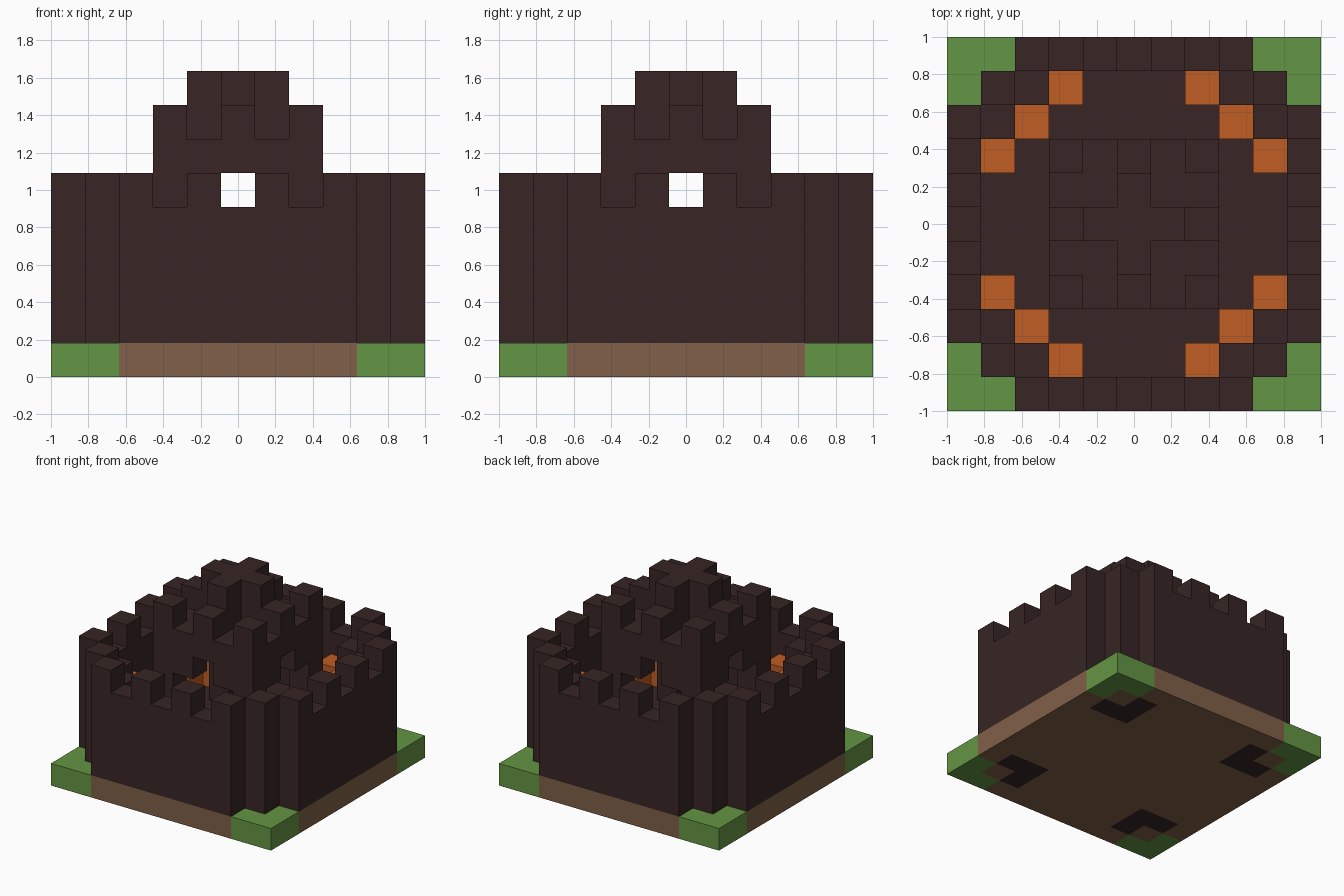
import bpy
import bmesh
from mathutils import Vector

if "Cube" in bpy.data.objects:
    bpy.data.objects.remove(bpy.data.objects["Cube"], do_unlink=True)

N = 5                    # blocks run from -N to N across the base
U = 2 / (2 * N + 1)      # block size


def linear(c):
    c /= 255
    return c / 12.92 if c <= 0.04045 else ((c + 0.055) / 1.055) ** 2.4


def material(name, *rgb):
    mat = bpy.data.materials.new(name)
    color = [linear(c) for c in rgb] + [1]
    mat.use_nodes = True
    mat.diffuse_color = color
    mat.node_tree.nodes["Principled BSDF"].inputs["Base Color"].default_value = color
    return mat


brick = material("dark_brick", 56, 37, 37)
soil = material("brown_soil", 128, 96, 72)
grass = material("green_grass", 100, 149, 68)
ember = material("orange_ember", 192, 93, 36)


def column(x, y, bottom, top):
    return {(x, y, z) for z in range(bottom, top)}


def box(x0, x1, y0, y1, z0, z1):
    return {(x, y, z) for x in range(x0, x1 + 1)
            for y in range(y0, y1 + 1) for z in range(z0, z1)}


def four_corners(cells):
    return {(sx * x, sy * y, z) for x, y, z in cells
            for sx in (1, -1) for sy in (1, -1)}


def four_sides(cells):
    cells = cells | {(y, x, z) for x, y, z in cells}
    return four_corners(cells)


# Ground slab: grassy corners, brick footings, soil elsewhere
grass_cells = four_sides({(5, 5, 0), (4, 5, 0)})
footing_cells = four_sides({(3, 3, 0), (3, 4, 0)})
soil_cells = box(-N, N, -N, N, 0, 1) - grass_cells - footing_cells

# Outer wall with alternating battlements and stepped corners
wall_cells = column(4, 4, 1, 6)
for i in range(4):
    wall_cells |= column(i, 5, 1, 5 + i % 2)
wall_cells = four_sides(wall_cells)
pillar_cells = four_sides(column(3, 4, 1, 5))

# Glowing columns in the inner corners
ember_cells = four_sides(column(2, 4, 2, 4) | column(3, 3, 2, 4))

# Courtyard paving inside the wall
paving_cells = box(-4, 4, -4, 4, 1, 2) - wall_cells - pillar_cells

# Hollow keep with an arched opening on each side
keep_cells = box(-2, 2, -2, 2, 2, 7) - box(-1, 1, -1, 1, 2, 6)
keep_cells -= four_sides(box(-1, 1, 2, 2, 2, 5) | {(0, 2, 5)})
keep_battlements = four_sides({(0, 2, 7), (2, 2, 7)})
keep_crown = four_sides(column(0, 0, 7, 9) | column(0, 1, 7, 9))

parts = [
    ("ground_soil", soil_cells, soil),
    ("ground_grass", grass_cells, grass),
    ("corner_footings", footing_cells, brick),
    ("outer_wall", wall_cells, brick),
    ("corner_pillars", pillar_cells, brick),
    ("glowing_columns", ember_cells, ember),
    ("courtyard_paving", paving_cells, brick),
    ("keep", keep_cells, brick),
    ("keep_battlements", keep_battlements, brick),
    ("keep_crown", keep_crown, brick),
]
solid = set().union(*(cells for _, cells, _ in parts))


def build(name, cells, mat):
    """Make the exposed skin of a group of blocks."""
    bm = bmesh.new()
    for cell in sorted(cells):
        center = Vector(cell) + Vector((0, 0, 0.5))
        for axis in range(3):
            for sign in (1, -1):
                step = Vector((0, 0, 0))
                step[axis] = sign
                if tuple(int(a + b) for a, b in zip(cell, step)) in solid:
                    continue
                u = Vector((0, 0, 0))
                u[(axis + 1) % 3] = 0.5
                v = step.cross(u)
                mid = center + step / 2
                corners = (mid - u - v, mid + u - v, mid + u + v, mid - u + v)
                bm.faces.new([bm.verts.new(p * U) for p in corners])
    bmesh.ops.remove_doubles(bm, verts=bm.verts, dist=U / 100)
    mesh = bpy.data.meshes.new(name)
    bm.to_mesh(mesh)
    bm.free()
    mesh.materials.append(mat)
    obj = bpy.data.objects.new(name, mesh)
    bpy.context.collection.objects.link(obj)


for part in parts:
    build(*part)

TASK GOAL: Set down exactly the lines beginning at the one that holds "corners = (mid" and ending with the last line of the data.

WRITTEN ANSWER:
                corners = (mid - u - v, mid + u - v, mid + u + v, mid - u + v)
                bm.faces.new([bm.verts.new(p * U) for p in corners])
    bmesh.ops.remove_doubles(bm, verts=bm.verts, dist=U / 100)
    mesh = bpy.data.meshes.new(name)
    bm.to_mesh(mesh)
    bm.free()
    mesh.materials.append(mat)
    obj = bpy.data.objects.new(name, mesh)
    bpy.context.collection.objects.link(obj)


for part in parts:
    build(*part)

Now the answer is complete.